Part of the Conogynoides group recognised by Bentham and characterised by a conical pollen presenter, veined leaves, glabrous perianth and fruits without horns.
Within this section 12 species were assigned to the informal Undulata group by Barker et al. (1999). This group of Hakea species was combined morphologically because they all have simple flat leaves with 3-7 prominent longitudinal veins, 10-40 small flowers (with 3-10.5 mm long pistils) and decurved woody fruits.
Members of the group are H. ambigua, H. anadenia, H. dactyloides, H. elliptica, H. falcata, H. ferruginea, H. hastata, H. laevipes, H. loranthifolia , H. neurophylla, H. plurinervia and H. undulata , from the eastern states and from SW WA. The newly described H. oligoneura (Nuytsia 19: 254 (2009) from the SW coast of WA belongs with this group.
An attempt was made in the Flora of Australia account to clarify what is known as the 'H. dactyloides species complex'. Several morphological variants have been informally recognised for some time, in particular resprouting and non-sprouting forms. This feature, supported by others such as branchlet indumentum and flowering time, provide the basis for recognition of a distinct taxon at species level (see H. laevipes below), but for many specimens for which these features are not evident or are unrecorded, assignment to the taxa recognised remains difficult.
Further collecting of flowering material and field observation is expected to improve resolution of the complex.
N.S.W.: Lees Pinch, M.D.Crisp 2277 & I.R.Telford (AD, CANB, PERTH); near Carrington Falls on Robertson–Jamberoo road, M.Evans 2673 (AD, CANB, K, MEL, NSW); 1.8 km from Berowra Water ferry crossing along Arcadia–Galston road, L.Haegi 3533 (AD, BRI, MEL, NSW); 0.8 km WSW of Zig Zag Rly turnoff on Bell–Lithgow road, L.Haegi 3540 (AD, BRI, MEL, NSW). Vic.: Mt Kay, E Gippsland, N.A.Wakefield 3224 (MEL).
Link to PlantNET treatment.
Link to the Australian Native Plants Society (
More photographs of this species can be seen on the Australian National Botanic Gardens site.
Link to Maiden’s Forest Flora of New South Wales vol. 5, pl. 179 for Maidens's description and Margaret Flockton's illustration of this species. H. laevipes will also be included within this concept of H. dactyloides.

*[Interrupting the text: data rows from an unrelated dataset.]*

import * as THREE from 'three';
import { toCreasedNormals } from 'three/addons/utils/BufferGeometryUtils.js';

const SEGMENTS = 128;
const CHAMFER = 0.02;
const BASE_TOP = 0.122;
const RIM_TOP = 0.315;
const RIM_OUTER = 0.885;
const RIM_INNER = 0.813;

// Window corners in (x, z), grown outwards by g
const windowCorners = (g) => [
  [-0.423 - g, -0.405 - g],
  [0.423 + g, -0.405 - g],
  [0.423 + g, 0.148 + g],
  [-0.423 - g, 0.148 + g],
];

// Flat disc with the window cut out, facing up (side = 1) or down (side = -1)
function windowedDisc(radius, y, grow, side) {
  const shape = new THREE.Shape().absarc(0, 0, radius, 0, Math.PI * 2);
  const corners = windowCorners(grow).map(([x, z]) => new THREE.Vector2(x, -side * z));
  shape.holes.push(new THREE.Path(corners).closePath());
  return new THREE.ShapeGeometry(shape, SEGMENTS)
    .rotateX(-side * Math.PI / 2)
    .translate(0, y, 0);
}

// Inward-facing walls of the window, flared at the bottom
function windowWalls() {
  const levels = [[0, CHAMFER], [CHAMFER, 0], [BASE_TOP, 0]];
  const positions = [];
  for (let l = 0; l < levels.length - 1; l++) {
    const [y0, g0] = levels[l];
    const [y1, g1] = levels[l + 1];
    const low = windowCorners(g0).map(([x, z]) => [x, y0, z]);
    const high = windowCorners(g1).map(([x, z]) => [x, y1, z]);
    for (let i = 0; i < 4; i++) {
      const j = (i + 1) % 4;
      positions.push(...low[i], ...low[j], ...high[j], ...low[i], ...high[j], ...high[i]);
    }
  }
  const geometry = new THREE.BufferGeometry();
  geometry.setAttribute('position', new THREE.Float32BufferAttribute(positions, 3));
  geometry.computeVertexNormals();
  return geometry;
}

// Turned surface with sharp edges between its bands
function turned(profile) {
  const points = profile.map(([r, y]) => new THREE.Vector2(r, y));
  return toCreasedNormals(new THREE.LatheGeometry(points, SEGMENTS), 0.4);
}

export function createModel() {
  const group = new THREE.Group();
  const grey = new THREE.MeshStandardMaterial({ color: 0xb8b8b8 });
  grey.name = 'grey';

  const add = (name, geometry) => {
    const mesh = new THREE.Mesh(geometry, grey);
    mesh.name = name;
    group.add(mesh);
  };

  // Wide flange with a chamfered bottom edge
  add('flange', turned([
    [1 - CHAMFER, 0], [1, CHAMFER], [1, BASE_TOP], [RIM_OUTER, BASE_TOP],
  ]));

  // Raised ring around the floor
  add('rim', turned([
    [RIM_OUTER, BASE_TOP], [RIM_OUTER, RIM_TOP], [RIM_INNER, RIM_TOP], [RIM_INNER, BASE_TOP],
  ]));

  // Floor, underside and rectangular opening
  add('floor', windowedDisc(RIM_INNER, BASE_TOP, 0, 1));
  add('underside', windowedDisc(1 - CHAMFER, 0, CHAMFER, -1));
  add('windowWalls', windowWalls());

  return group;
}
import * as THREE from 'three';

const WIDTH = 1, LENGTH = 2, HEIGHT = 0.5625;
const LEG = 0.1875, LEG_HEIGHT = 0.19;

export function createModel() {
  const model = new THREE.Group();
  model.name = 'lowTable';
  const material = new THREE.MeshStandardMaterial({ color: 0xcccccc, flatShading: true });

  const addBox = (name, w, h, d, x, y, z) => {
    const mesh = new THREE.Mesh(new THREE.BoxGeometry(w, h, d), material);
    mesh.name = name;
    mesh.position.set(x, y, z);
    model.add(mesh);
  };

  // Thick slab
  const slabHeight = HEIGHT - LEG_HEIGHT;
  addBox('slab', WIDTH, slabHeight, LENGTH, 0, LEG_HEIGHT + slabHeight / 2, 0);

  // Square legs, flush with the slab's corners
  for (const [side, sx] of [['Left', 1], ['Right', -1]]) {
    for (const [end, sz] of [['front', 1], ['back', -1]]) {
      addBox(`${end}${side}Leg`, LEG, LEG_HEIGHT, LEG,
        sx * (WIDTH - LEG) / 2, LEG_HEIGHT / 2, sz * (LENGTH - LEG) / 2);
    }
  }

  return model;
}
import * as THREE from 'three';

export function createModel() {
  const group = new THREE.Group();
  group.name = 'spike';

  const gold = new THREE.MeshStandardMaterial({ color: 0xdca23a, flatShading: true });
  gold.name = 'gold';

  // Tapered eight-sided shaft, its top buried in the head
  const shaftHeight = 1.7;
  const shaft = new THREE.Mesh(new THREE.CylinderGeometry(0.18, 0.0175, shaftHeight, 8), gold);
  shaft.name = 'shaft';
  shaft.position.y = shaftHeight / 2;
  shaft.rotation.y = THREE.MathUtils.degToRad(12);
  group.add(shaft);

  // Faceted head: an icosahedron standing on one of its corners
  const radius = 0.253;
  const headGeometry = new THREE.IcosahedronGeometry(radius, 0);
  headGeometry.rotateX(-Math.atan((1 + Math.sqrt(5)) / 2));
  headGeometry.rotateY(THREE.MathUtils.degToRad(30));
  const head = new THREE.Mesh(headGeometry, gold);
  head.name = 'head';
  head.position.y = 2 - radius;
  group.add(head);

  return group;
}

J.H.Maiden, Forest Fl. New South Wales 5: no. 175, pl. 179A–K (1912).
I. Holliday, Hakeas. A Field and Garden Guide 62-3 (2005)